Remember the pan-government identity assurance system that was promised for autumn 2012, then March 2013 and which still doesn't exist?
Remember the assisted digital project that keeps starting, stumbling and starting again?
Remember the four professors' frosty report on GDS's government digital strategy?
Remember the other frosty report, this one by the Electoral Commission?
Remember the fifth professor's warning about the need to use formal methods (para.13) to produce quality software systems?
Remember the CloudStore being unavailable for four days?
They've only been and gone and done it again:
"This site will be unavailable from 6pm (GMT) Friday 8 November due to required maintenance" – 75 hours later, it's still down and we get this post on the G-Cloud blog:

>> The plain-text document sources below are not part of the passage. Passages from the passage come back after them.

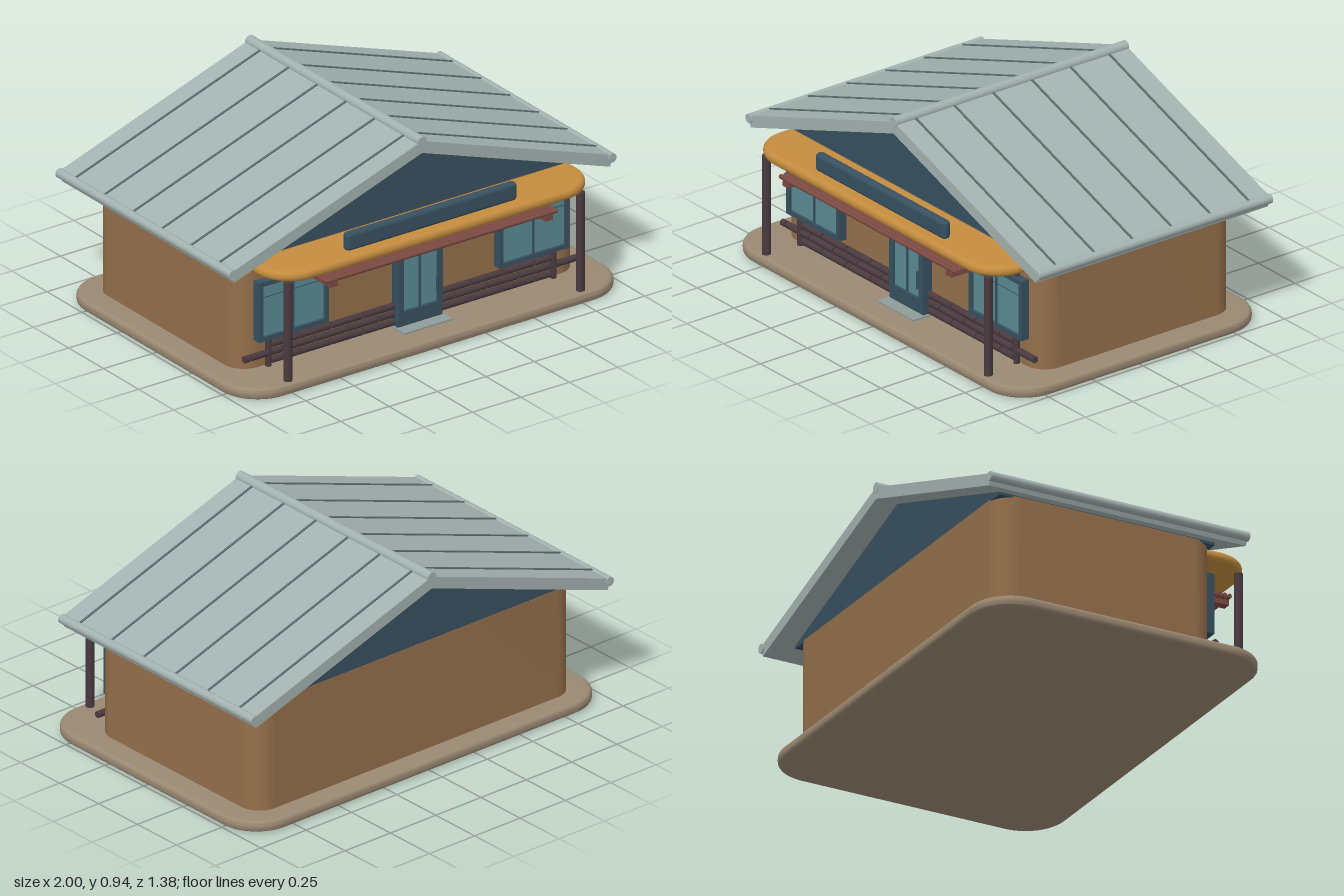
import * as THREE from 'three';
import { toCreasedNormals } from 'three/addons/utils/BufferGeometryUtils.js';
import { RoundedBoxGeometry } from 'three/addons/geometries/RoundedBoxGeometry.js';

const material = (name, color) => {
  const m = new THREE.MeshStandardMaterial({ color });
  m.name = name;
  return m;
};

// Rounded rectangle in plan, extruded upwards from y0 to y1
function roundedSlab(x0, x1, z0, z1, r, y0, y1, bevel) {
  const s = new THREE.Shape();
  const a = x0 + bevel, b = x1 - bevel, c = -z1 + bevel, d = -z0 - bevel;
  s.moveTo(a + r, c);
  s.lineTo(b - r, c);
  s.absarc(b - r, c + r, r, -Math.PI / 2, 0);
  s.lineTo(b, d - r);
  s.absarc(b - r, d - r, r, 0, Math.PI / 2);
  s.lineTo(a + r, d);
  s.absarc(a + r, d - r, r, Math.PI / 2, Math.PI);
  s.lineTo(a, c + r);
  s.absarc(a + r, c + r, r, Math.PI, Math.PI * 1.5);
  const g = new THREE.ExtrudeGeometry(s, {
    depth: y1 - y0 - 2 * bevel, curveSegments: 14, bevelEnabled: bevel > 0,
    bevelThickness: bevel, bevelSize: bevel, bevelSegments: 4,
  });
  g.rotateX(-Math.PI / 2);
  g.translate(0, y0 + bevel, 0);
  return toCreasedNormals(g, 0.7);
}

// Outline in x and y, extruded between two z values
function prism(points, z0, z1) {
  const s = new THREE.Shape(points.map(([x, y]) => new THREE.Vector2(x, y)));
  const g = new THREE.ExtrudeGeometry(s, { depth: z1 - z0, bevelEnabled: false });
  return g.translate(0, 0, z0);
}

export function createModel() {
  const house = new THREE.Group();
  house.name = 'house';

  const stone = material('stone', 0x9a8872);
  const wall = material('wall tan', 0x946f4b);
  const roofGrey = material('roof grey', 0xa3b2b0);
  const seamGrey = material('seam grey', 0x5f6e6f);
  const navy = material('navy', 0x375060);
  const amber = material('amber', 0xc48c3e);
  const glass = material('glass', 0x5a8a93);
  const wood = material('dark wood', 0x4a3a3f);
  const redWood = material('red wood', 0x7c4a42);
  const pale = material('pale grey', 0x8f9c9a);

  const add = (name, geometry, mat, parent = house) => {
    const m = new THREE.Mesh(geometry, mat);
    m.name = name;
    parent.add(m);
    return m;
  };
  const box = (name, x0, x1, y0, y1, z0, z1, mat, parent) =>
    add(name, new THREE.BoxGeometry(x1 - x0, y1 - y0, z1 - z0)
      .translate((x0 + x1) / 2, (y0 + y1) / 2, (z0 + z1) / 2), mat, parent);
  const rod = (name, axis, length, r, x, y, z, mat, parent) => {
    const g = new THREE.CylinderGeometry(r, r, length, 16);
    if (axis === 'x') g.rotateZ(Math.PI / 2);
    if (axis === 'z') g.rotateX(Math.PI / 2);
    return add(name, g.translate(x, y, z), mat, parent);
  };

  // Base, walls and gable
  add('base', roundedSlab(-0.99, 0.99, -0.68, 0.668, 0.17, 0, 0.05, 0.018), stone);
  add('walls', roundedSlab(-0.88, 0.88, -0.585, 0.45, 0.1, 0.045, 0.555, 0), wall);
  add('gable', prism([[-0.875, 0.548], [0.875, 0.548], [0.875, 0.566], [0, 0.863], [-0.875, 0.566]],
    -0.583, 0.449), navy);

  // Roof with ridge, eave pipes and seams
  const roof = new THREE.Group();
  roof.name = 'roof';
  house.add(roof);
  add('roofPanels', prism([[-0.985, 0.578], [-0.97, 0.528], [0, 0.86], [0.97, 0.528],
    [0.985, 0.578], [0, 0.915]], -0.685, 0.545), roofGrey, roof);
  rod('ridge', 'z', 1.234, 0.024, 0, 0.911, -0.07, roofGrey, roof);
  const angle = Math.atan2(0.337, 0.985);
  for (const side of [-1, 1]) {
    rod('eavePipe', 'z', 1.24, 0.021, side * 0.979, 0.567, -0.07, roofGrey, roof);
    for (let i = 0; i < 6; i++) {
      const seam = add('roofSeam', new THREE.BoxGeometry(1.01, 0.012, 0.009), seamGrey, roof);
      seam.position.set(side * 0.4925, 0.7455, 0.443 - i * 0.205);
      seam.rotation.z = -side * angle;
    }
  }

  // Porch canopy and blank board
  add('canopy', roundedSlab(-0.83, 0.83, 0.25, 0.675, 0.15, 0.506, 0.553, 0.02), amber);
  add('board', new RoundedBoxGeometry(0.88, 0.085, 0.042, 4, 0.018).translate(0, 0.59, 0.6), navy);

  // Slatted screen below the canopy
  const screen = new THREE.Group();
  screen.name = 'slatScreen';
  house.add(screen);
  for (let i = 0; i < 10; i++)
    rod('slat', 'x', 1.2, 0.01, 0, 0.478, 0.47 + i * 0.0228, redWood, screen);
  for (const side of [-1, 1]) {
    box('screenBeam', side * 0.555 - 0.02, side * 0.555 + 0.02, 0.447, 0.47, 0.44, 0.685, redWood, screen);
    box('screenHanger', side * 0.5 - 0.02, side * 0.5 + 0.02, 0.484, 0.51, 0.49, 0.515, pale, screen);
    rod('post', 'y', 0.46, 0.019, side * 0.755, 0.275, 0.63, wood);
    rod('pilaster', 'y', 0.46, 0.014, side * 0.735, 0.275, 0.464, wood);
  }

  // Window or door: four frame bars, a pane and a centre bar
  function glazed(name, x0, x1, y0, y1, t, depth) {
    const g = new THREE.Group();
    g.name = name;
    house.add(g);
    const z = 0.44, front = 0.45 + depth, mid = (x0 + x1) / 2;
    box('frameLeft', x0, x0 + t, y0, y1, z, front, navy, g);
    box('frameRight', x1 - t, x1, y0, y1, z, front, navy, g);
    box('frameTop', x0 + t, x1 - t, y1 - t, y1, z, front, navy, g);
    box('frameBottom', x0 + t, x1 - t, y0, y0 + t, z, front, navy, g);
    box('pane', x0 + t, x1 - t, y0 + t, y1 - t, z, front - 0.012, glass, g);
    box('centreBar', mid - 0.004, mid + 0.004, y0 + t, y1 - t, z, front - 0.005, navy, g);
    box('crossBar', x0 + t, x1 - t, y1 - 0.078, y1 - 0.075, z, front - 0.01, navy, g);
    return g;
  }
  glazed('windowRight', -0.8, -0.44, 0.18, 0.455, 0.02, 0.04);
  glazed('windowLeft', 0.44, 0.8, 0.18, 0.455, 0.02, 0.04);
  const door = glazed('door', -0.087, 0.14, 0.1, 0.468, 0.026, 0.05);
  rod('handle', 'y', 0.08, 0.005, 0.108, 0.21, 0.502, navy, door);
  box('doorSill', -0.09, 0.14, 0.05, 0.1, 0.44, 0.495, navy, door);
  box('doorMat', -0.1, 0.15, 0.049, 0.057, 0.45, 0.555, pale, door);

  // Staggered round logs along the foot of the front wall
  const logs = new THREE.Group();
  logs.name = 'logCladding';
  house.add(logs);
  const rows = [[0.072, 0.72, 0], [0.109, 0.86, 0.08], [0.146, 0.72, 0]];
  for (const [y, end, shift] of rows) {
    for (const side of [-1, 1]) {
      const start = side < 0 ? 0.09 : 0.14;
      for (let a = start - shift; a < end - 0.01; a += 0.165) {
        const from = Math.max(a, start), to = Math.min(a + 0.157, end);
        if (to - from < 0.02) continue;
        rod('log', 'x', to - from, 0.015, side * (from + to) / 2, y, 0.462, wood, logs);
      }
    }
  }
  return house;
}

GDS are supposed to be using open source software. You'd expect open source software to have been used at thousands of sites worldwide and to have conducted billions of searches. There shouldn't be any major bugs left in it. People make mistakes with search queries. "select * from table1" when they mean "select * from table2". That kind of thing. It doesn't take 75 hours to fix.
The Guardian called GDS "an elite team of digital experts". Will the Cabinet agree with that description? Or the Americans? What are the Koreans going to make of it? Or the Estonians? Or Chris Chant?
GDS run the digital leaders network, a cadre of IT people who are supposed to mould Whitehall to the Cabinet Office's wishes. What kind of an example to Whitehall is this latest CloudStore outage?
As Philip Virgo was asking only the other day, Should G-Cloud and the GDS be taken seriously as contenders to run Universal Credit?. What temptation is there left for DWP to adopt GDS's agile methods?
Talking of which, agile principle #7: "Working software is the primary measure of progress".
Not to mention principle ##1 and 3 "Our highest priority is to satisfy the customer through early and continuous delivery of valuable software" and "Deliver working software frequently, from a couple of weeks to a couple of months, with a preference to the shorter timescale".
Tomorrow is Tuesday. Tuesday is when GDS publish their weekly diary. The diary is usually fairly anodyne. But tomorrow? The first signs of a GDS re-launch?
- The Law Society Gazette announced yesterday that the Supreme Court has entered into a new contract in the hope of cutting its IT costs. Was the new service procured through G-Cloud? No.
- CloudStore is back, says the post on the G-Cloud blog, but the search facility still isn't working so it's not entirely back.
- It doesn't matter so much, sub specie aeternitatis, if the CloudStore's doors are shut for several days at a time. Contrarywise, if the ID hub proposed for GDS's Identity Assurance Programme goes down, the digital-by-default UK will seize up, Estonia-style – luckily, there is still no sign of GDS providing identity assurance to the nation.
- Earlier, Digital By Default News magazine announced the winners of their Digital Leaders 50 awards, given to "leaders and organisations who demonstrate a pioneering and sustainable approach to digital transformation". GDS came top. The BBC came second and Francis Maude came third.
- No GDS this week diary yet.
CloudStore is back. That's what the G_Cloud team told us three days ago. And again two days ago. But is it?
@G_Cloud_UK Any idea when the supplier section will open again so we can update services? Ta.
— enCircle Solutions (@encircleltd) November 15, 2013